Debt Recovery In NSW

Every business owner has had invoices that a customer has not paid, and it doesn’t look like they ever will. Debt collection can be a big headache and distraction from operating your business if you don’t get the right advice.

What’s the best debt recovery procedure when you have not been paid money rightfully owed to you? At what point do you find and appoint a Sydney debt recovery lawyer to oversee the debt collection process for you efficiently?

And what do you do when a supplier is chasing you to pay an invoice which is not valid? At what point do you contact a business lawyer about helping you defend a baseless debt collection action against you?

When you are owed money, how you approach the debt recovery process will depend on the circumstances. Here is some general tips from an experienced debt recovery lawyer for a small business seeking debt collection help for monies owed to them:

  1. Don’t leave “old” debts hanging around for too long – there’s a six-year time limit on commencing debt recovery court action;
  2. Don’t ignore a debtor who disputes their invoice. Engage with their issues. A debtor with a genuine grievance about the goods or services involved will be far more motivated to start legal action against your business or cross-claim against your business in any debt recovery proceedings initiated by you;
  3. Collect information verifying that the goods and services invoiced were supplied to the customer and were of the type, description, quality, and price agreed to by the customer;
  4. Retain a copy of your business supply Terms & Conditions at the time or of the supply contract between you and the customer (and consult your debt recovery lawyer to update your supply contract terms regularly);
  5. Collect proof that the customer agreed to your supply terms and conditions, usually a signed contract or the customer’s act of acceptance of your online terms and conditions at the time they placed the order with you;
  6. With a customer who does not dispute the debt but cannot pay, make an effort to work together to work out a payment instalment plan that is mutually agreed, and then obtain a signed Admission of Debt from the debtor;
  7. Get legal advice before your business starts debt recovery proceedings in the NSW Local Court via a Statement of Liquidated Claim against the debtor so that you can assess whether the costs and time involved will be worthwhile in all the circumstances;
  8. Don’t hesitate to contact a debt recovery law firm to provide initial advice and step in and manage the process for you, especially if the customer says they will not pay an invoice due to:
    A. non-supply of goods,
    B. the goods being faulty,
    C. other problems with those goods or services, or
    D. a dispute about the amount owing.

Stevensen Business Lawyers have experienced debt recovery lawyers, so contact us to discuss your next step in debt collection so that you are paid what is owed to you. We will identify the debt recovery process most likely to maximise returns to you – and then vigorously prosecute that process for you.

Frequently Asked Questions


There are several ways Stevensen Business Lawyers can help you.

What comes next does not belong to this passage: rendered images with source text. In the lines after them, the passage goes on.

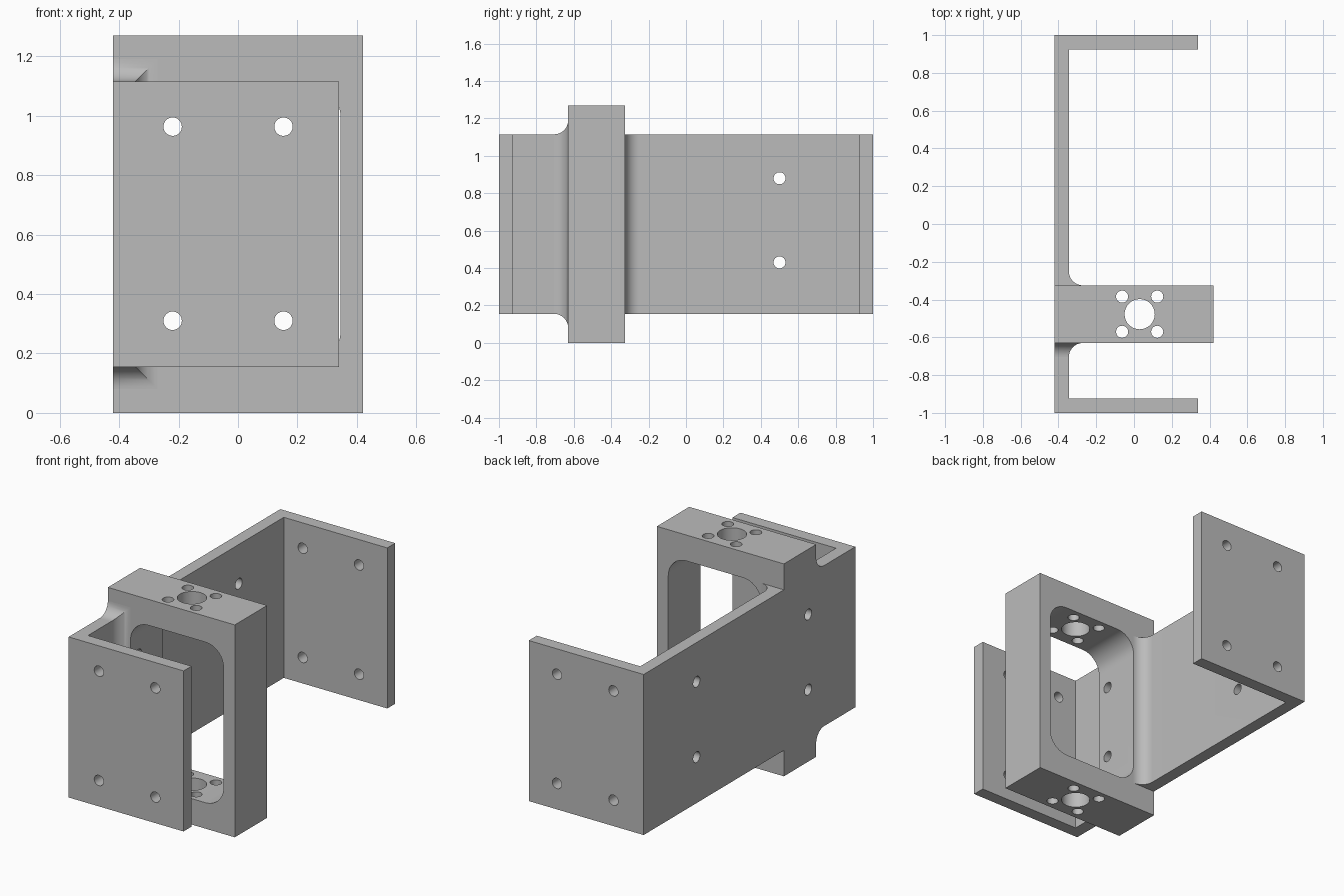
import bpy, bmesh
from math import sin, cos, pi, radians
from mathutils import Matrix, Vector

if "Cube" in bpy.data.objects:
    bpy.data.objects.remove(bpy.data.objects["Cube"])

# Main dimensions
LEFT, RIGHT = -0.42, 0.42            # outer faces of the frame
INNER, FLANGE_END = -0.345, 0.34     # spine inner face, flange tips
LOW, HIGH, TOP = 0.155, 1.115, 1.27  # arm height range, frame height
FRONT, BACK = -0.63, -0.325          # frame depth range
WALL, FILLET = 0.075, 0.075

metal = bpy.data.materials.new("plain grey")
metal.use_nodes = True
GREY = (0.5, 0.5, 0.5, 1)
metal.diffuse_color = GREY
metal.node_tree.nodes["Principled BSDF"].inputs["Base Color"].default_value = GREY


def make_object(name, bm):
    bmesh.ops.recalc_face_normals(bm, faces=bm.faces)
    mesh = bpy.data.meshes.new(name)
    bm.to_mesh(mesh)
    bm.free()
    mesh.materials.append(metal)
    obj = bpy.data.objects.new(name, mesh)
    bpy.context.collection.objects.link(obj)
    return obj


def prism(name, points, offset):
    """Extrude a closed 3D outline along an offset."""
    bm = bmesh.new()
    face = bm.faces.new([bm.verts.new(p) for p in points])
    out = bmesh.ops.extrude_face_region(bm, geom=[face])
    bmesh.ops.translate(bm, vec=Vector(offset),
                        verts=[v for v in out["geom"] if isinstance(v, bmesh.types.BMVert)])
    return make_object(name, bm)


def loft(name, rings):
    """Skin a row of four-sided rings and close both ends."""
    bm = bmesh.new()
    rows = [[bm.verts.new(p) for p in ring] for ring in rings]
    for a, b in zip(rows, rows[1:]):
        for i in range(4):
            j = (i + 1) % 4
            bm.faces.new((a[i], a[j], b[j], b[i]))
    bm.faces.new(rows[0])
    bm.faces.new(rows[-1])
    return make_object(name, bm)


def drills(axis, spots, depth=0.4):
    """One cutter made of separate rods: each spot is (centre, radius)."""
    turn = {"X": Matrix.Rotation(pi / 2, 4, "Y"),
            "Y": Matrix.Rotation(pi / 2, 4, "X"),
            "Z": Matrix.Identity(4)}[axis]
    bm = bmesh.new()
    for centre, radius in spots:
        bmesh.ops.create_cone(bm, cap_ends=True, segments=32, radius1=radius, radius2=radius,
                              depth=depth, matrix=Matrix.Translation(centre) @ turn)
    return make_object("drill_cutter", bm)


def cut(obj, cutter):
    mod = obj.modifiers.new("cut", "BOOLEAN")
    mod.operation, mod.solver, mod.object = "DIFFERENCE", "EXACT", cutter
    bpy.context.view_layer.objects.active = obj
    bpy.ops.object.modifier_apply(modifier=mod.name)
    bpy.data.objects.remove(cutter)


def fillet_steps(count=12):
    """Pairs (distance from the frame face, flare beyond the arm)."""
    for i in range(count + 1):
        a = pi / 2 * i / count
        yield FILLET * (1 - sin(a)), FILLET * (1 - cos(a))


# Frame with a rounded window right through it
frame = prism("motor_frame", [(LEFT, FRONT, 0), (RIGHT, FRONT, 0),
                              (RIGHT, FRONT, TOP), (LEFT, FRONT, TOP)], (0, BACK - FRONT, 0))
R = 0.12
x0, x1 = INNER + FILLET, RIGHT - WALL
outline = []
for k, (cx, cz) in enumerate([(x1 - R, HIGH - R), (x0 + R, HIGH - R),
                              (x0 + R, LOW + R), (x1 - R, LOW + R)]):
    for i in range(13):
        a = pi / 2 * (k + i / 12)
        outline.append((cx + R * cos(a), FRONT - 0.1, cz + R * sin(a)))
cut(frame, prism("window_cutter", outline, (0, 0.5, 0)))

# Shaft hole with four screw holes, top and bottom
cx, cy, d = 0.03, (FRONT + BACK) / 2, 0.093
ring = [((cx, cy, TOP / 2), 0.08)]
ring += [((cx + sx * d, cy + sy * d, TOP / 2), 0.032) for sx in (-1, 1) for sy in (-1, 1)]
cut(frame, drills("Z", ring, 2))

# Rear arm: spine, flange and fillet against the frame
points = [(LEFT, BACK), (LEFT, 1), (FLANGE_END, 1), (FLANGE_END, 1 - WALL), (INNER, 1 - WALL)]
points += [(INNER + flare, BACK + gap) for gap, flare in fillet_steps()]
rear = prism("rear_arm", [(x, y, LOW) for x, y in points], (0, 0, HIGH - LOW))

# Front arm: flange and short spine
neck = FRONT - FILLET
points = [(LEFT, neck), (LEFT, -1), (FLANGE_END, -1), (FLANGE_END, WALL - 1),
          (INNER, WALL - 1), (INNER, neck)]
front = prism("front_arm", [(x, y, LOW) for x, y in points], (0, 0, HIGH - LOW))

# Mitred flare between the front arm and the frame
flare_part = loft("front_flare", [
    [(LEFT, FRONT - gap, LOW - f), (INNER + f, FRONT - gap, LOW - f),
     (INNER + f, FRONT - gap, HIGH + f), (LEFT, FRONT - gap, HIGH + f)]
    for gap, f in fillet_steps()])

# Screw holes in both flanges
for arm, y in ((front, -1), (rear, 1)):
    cut(arm, drills("Y", [((x, y, z), 0.031) for x in (-0.22, 0.153) for z in (0.31, 0.963)]))

# Screw holes through the spine
for part, y in ((rear, 0.5), (frame, -0.555)):
    cut(part, drills("X", [((LEFT, y, z), 0.032) for z in (0.43, 0.88)]))

# Smooth the curved walls, keep the corners sharp
for obj in (frame, rear, front, flare_part):
    bpy.ops.object.select_all(action="DESELECT")
    obj.select_set(True)
    bpy.context.view_layer.objects.active = obj
    bpy.ops.object.shade_smooth_by_angle(angle=radians(30))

  • We can write the Letter of Demand to kick-start the process for you. Where you have already issued a Letter of Demand, but it has been ignored by the customer, we can take over negotiations with the aim of settling the matter out of court. We will set out to the debtor the grounds for court action against them if the debt is not paid promptly, without a genuine dispute as to the existence of the debt or strong evidence supporting the debtor’s case.
  • Where an agreement is reached with the debtor over the disputed debt, we can prepare the Deed of Settlement recording the terms of that agreement, to avoid the possibility of later disputes as to what was agreed.
  • If the matter does end up in court, we will draw on our experience as commercial litigators who are well-versed in representing clients in highly disputed matters and complex disputes between commercial parties. Even after court proceedings have been started, your case will not necessarily go as far as final hearing or trial. The parties may settle a dispute at any time before the trial or hearing, and thus strong legal representation is paramount.